---- Extracted entries

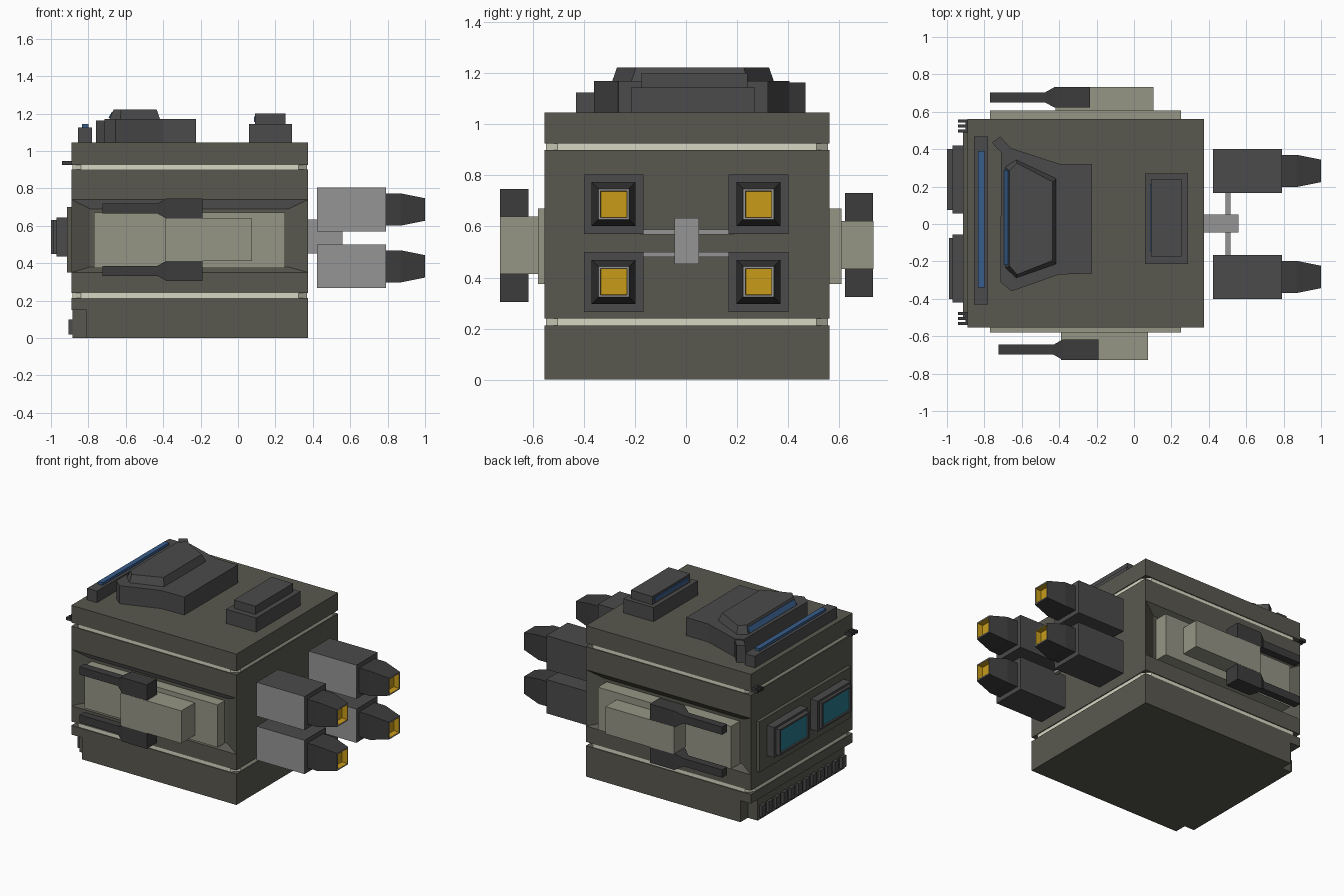
import bpy, bmesh, math
from mathutils import Matrix

if "Cube" in bpy.data.objects:
    bpy.data.objects.remove(bpy.data.objects["Cube"])


def mat(name, r, g, b):
    m = bpy.data.materials.new(name)
    m.diffuse_color = (r, g, b, 1)
    m.use_nodes = True
    m.node_tree.nodes["Principled BSDF"].inputs["Base Color"].default_value = m.diffuse_color
    return m


OLIVE = mat("olive", .1, .098, .078)
PANEL = mat("panel", .3, .3, .235)
DARK = mat("dark_grey", .07, .07, .072)
BLACK = mat("gun_grey", .045, .045, .045)
LIGHT = mat("light_grey", .3, .3, .3)
CREAM = mat("cream", .68, .68, .55)
TEAL = mat("teal", .02, .2, .27)
BLUE = mat("blue", .04, .11, .26)
YELLOW = mat("yellow", .58, .33, .01)


def finish(name, bm, *mats):
    bmesh.ops.recalc_face_normals(bm, faces=bm.faces)
    me = bpy.data.meshes.new(name)
    bm.to_mesh(me)
    bm.free()
    for m in mats:
        me.materials.append(m)
    ob = bpy.data.objects.new(name, me)
    bpy.context.collection.objects.link(ob)
    return ob


def loft(name, rings, *mats, caps=True):
    """Skin a list of equal-length point rings."""
    bm = bmesh.new()
    vs = [[bm.verts.new(p) for p in r] for r in rings]
    n = len(vs[0])
    for a, b in zip(vs, vs[1:]):
        for i in range(n):
            bm.faces.new((a[i], a[(i + 1) % n], b[(i + 1) % n], b[i]))
    if caps:
        bm.faces.new(vs[0])
        bm.faces.new(vs[-1])
    return finish(name, bm, *mats)


def box(name, x0, x1, y0, y1, z0, z1, *mats):
    r = [(x0, y0), (x1, y0), (x1, y1), (x0, y1)]
    return loft(name, [[(x, y, z) for x, y in r] for z in (z0, z1)], *mats)


def prism(name, pts, z0, z1, m, pts_top=None):
    return loft(name, [[(x, y, z0) for x, y in pts],
                       [(x, y, z1) for x, y in pts_top or pts]], m)


def square_tube(name, cy, cz, sections, *mats):
    """Square sections (x, half size) swept along x."""
    return loft(name, [[(x, cy + a * h, cz + b * h) for a, b in
                        ((-1, -1), (1, -1), (1, 1), (-1, 1))] for x, h in sections], *mats)


X0, X1, Y0, Y1 = -.89, .375, -.553, .561

# Hull layers
box("lower_hull", -.81, X1, Y0, Y1, 0, .16, OLIVE)
box("lower_hull_rim", X0, X1, Y0, Y1, .15, .213, OLIVE)
box("roof_slab", X0, X1, Y0, Y1, .925, 1.045, OLIVE)


def seam(name, z0, z1, g=.006, c=.045):
    a, b, d, e = X0 + g, X1 - g, Y0 + g, Y1 - g
    prism(name, [(a + c, d), (b - c, d), (b, d + c), (b, e - c), (b - c, e),
                 (a + c, e), (a, e - c), (a, d + c)], z0, z1, CREAM)


seam("lower_seam", .205, .245)
seam("upper_seam", .895, .93)

# Middle hull with a sloped recess on each side
bm = bmesh.new()
bmesh.ops.create_cube(bm, size=1, matrix=Matrix.Translation(
    ((X0 + X1) / 2, (Y0 + Y1) / 2, .57)) @ Matrix.Diagonal((X1 - X0, Y1 - Y0, .66, 1)))
for z in (.35, .74):
    bmesh.ops.bisect_plane(bm, geom=bm.verts[:] + bm.edges[:] + bm.faces[:],
                           plane_co=(0, 0, z), plane_no=(0, 0, 1))
bm.normal_update()
sides = [f for f in bm.faces if abs(f.normal.y) > .9 and .4 < f.calc_center_median().z < .7]
walls = bmesh.ops.inset_individual(bm, faces=sides, thickness=.02)["faces"]
for f in sides:
    for v in f.verts:
        v.co.x = -.79 if v.co.x < -.2 else .27
        v.co.z = .38 if v.co.z < .55 else .69
        v.co.y -= math.copysign(.05, v.co.y)
for f in walls:
    c = f.calc_center_median()
    if c.y < 0 and c.z > .65:
        f.material_index = 1
finish("middle_hull", bm, OLIVE, LIGHT)

# Side panels, gun mounts and twin guns: (outer panel y, inner/outer mount y, mount x, z, gun x shift)
for tag, s, py, my, mx0, mx1, z0, z1, gx in (
        ("front", -1, .58, .728, -.39, .075, .413, .638, 0),
        ("back", 1, .608, .733, -.42, .105, .433, .622, -.045)):
    box(tag + "_side_panel", -.77, .25, *sorted((s * .49, s * py)), .375, .67, PANEL)
    box(tag + "_gun_mount", mx0, mx1, *sorted((s * .55, s * my)), z0, z1, PANEL)
    for lvl, cz in (("lower", z0 - .054), ("upper", z1 + .054)):
        square_tube(f"{tag}_{lvl}_gun", s * (my - .056), cz,
                    [(-.19 + gx, .055), (-.38 + gx, .055), (-.43 + gx, .027), (-.725 + gx, .027)], BLACK)

# Nose plate and two framed windows
box("nose_plate", -.915, X0 + .01, -.5, .5, .35, .70, OLIVE)
for tag, cy, tip in (("left", .238, -1.0), ("right", -.238, -.99)):
    box(tag + "_window_base", -.97, -.91, cy - .182, cy + .182, .435, .645, DARK)
    rings = []
    for x, hy, hz in ((-.965, .163, .09), (tip, .163, .09), (tip, .148, .077), (tip + .015, .145, .074)):
        rings.append([(x, cy + a * hy, .54 + b * hz) for a, b in ((-1, -1), (1, -1), (1, 1), (-1, 1))])
    loft(tag + "_window_frame", rings, DARK)
    box(tag + "_window_glass", tip + .01, -.96, cy - .147, cy + .147, .464, .616, TEAL)

# Lower bumper with teeth, and antenna pins at the upper corners
box("bumper", -.885, -.80, -.47, .48, 0, .155, OLIVE)
for i in range(12):
    y = -.44 + i * .08
    box(f"bumper_tooth_{i}", -.905, -.88, y - .022, y + .022, .02, .1, DARK)
for tag, cy in (("left", .525), ("right", -.505)):
    for i in (-1, 0, 1):
        box(f"{tag}_pin_{i + 2}", -.94, -.80, cy + i * .027 - .008, cy + i * .027 + .008, .925, .945, BLACK)
    box(tag + "_pin_root", -.90, -.85, cy - .035, cy + .035, .925, .943, BLACK)

# Roof: sensor bar
box("sensor_bar", -.855, -.78, -.43, .468, 1.04, 1.125, DARK)
box("sensor_bar_light", -.835, -.80, -.34, .39, 1.12, 1.143, BLUE)

# Roof: bridge with a tapered cap and a light strip
prism("bridge", [(-.71, .38), (-.655, .405), (-.395, .32), (-.225, .32), (-.225, -.265),
                 (-.4, -.27), (-.655, -.36), (-.715, -.31)], 1.04, 1.17, DARK)
cap = [(-.63, .345), (-.415, .245), (-.415, -.215), (-.63, -.29), (-.69, -.235), (-.69, .305)]
top = [(-.625, .325), (-.435, .225), (-.435, -.195), (-.625, -.27), (-.665, -.225), (-.665, .285)]
prism("bridge_cap", cap, 1.165, 1.222, DARK, top)
prism("bridge_light", [(-.694, -.22), (-.66, -.22), (-.66, .29), (-.694, .29)], 1.175, 1.208, BLUE,
      [(-.675, -.22), (-.65, -.22), (-.65, .29), (-.675, .29)])
prism("bridge_sensor", [(-.76, .435), (-.715, .468), (-.65, .395), (-.695, .365)], 1.04, 1.163, DARK)

# Roof: rear housing
box("rear_housing", .06, .29, -.215, .27, 1.04, 1.143, DARK)
box("rear_housing_top", .09, .255, -.175, .24, 1.14, 1.2, DARK)
box("rear_housing_light", .086, .1, -.15, .215, 1.155, 1.185, BLUE)

# Engine support
box("engine_strut", .37, .558, -.045, .05, .452, .633, LIGHT)
for z in (.49, .578):
    box("engine_crossbar", .49, .515, -.18, .19, z - .009, z + .009, LIGHT)

# Four engines
for cy in (-.283, .284):
    for cz in (.687, .383):
        ob = box("engine_block", .422, .79, cy - .117, cy + .117, cz - .117, cz + .117, DARK, LIGHT)
        for p in ob.data.polygons:
            if p.normal.y < -.9:
                p.material_index = 1
        square_tube("engine_nozzle", cy, cz, [(.78, .086), (.87, .086), (1.0, .06)], BLACK).data
        nozzle = bpy.context.collection.objects[-1]
        bm = bmesh.new()
        bm.from_mesh(nozzle.data)
        # hollow out the exhaust end
        end = [f for f in bm.faces if f.normal.x > .9]
        ring = bmesh.ops.inset_individual(bm, faces=end, thickness=.012)["faces"]
        for f in ring:
            f.material_index = 1
        for f in bmesh.ops.inset_individual(bm, faces=end, thickness=.002, depth=-.04)["faces"] + end:
            f.material_index = 2
        bm.to_mesh(nozzle.data)
        bm.free()
        nozzle.data.materials.append(LIGHT)
        nozzle.data.materials.append(YELLOW)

--------

> [What the task asks] With "objects" as the string to match, show every line of the entries above that has it.

> [Task response]
if "Cube" in bpy.data.objects:
    bpy.data.objects.remove(bpy.data.objects["Cube"])
    ob = bpy.data.objects.new(name, me)
    bpy.context.collection.objects.link(ob)
        nozzle = bpy.context.collection.objects[-1]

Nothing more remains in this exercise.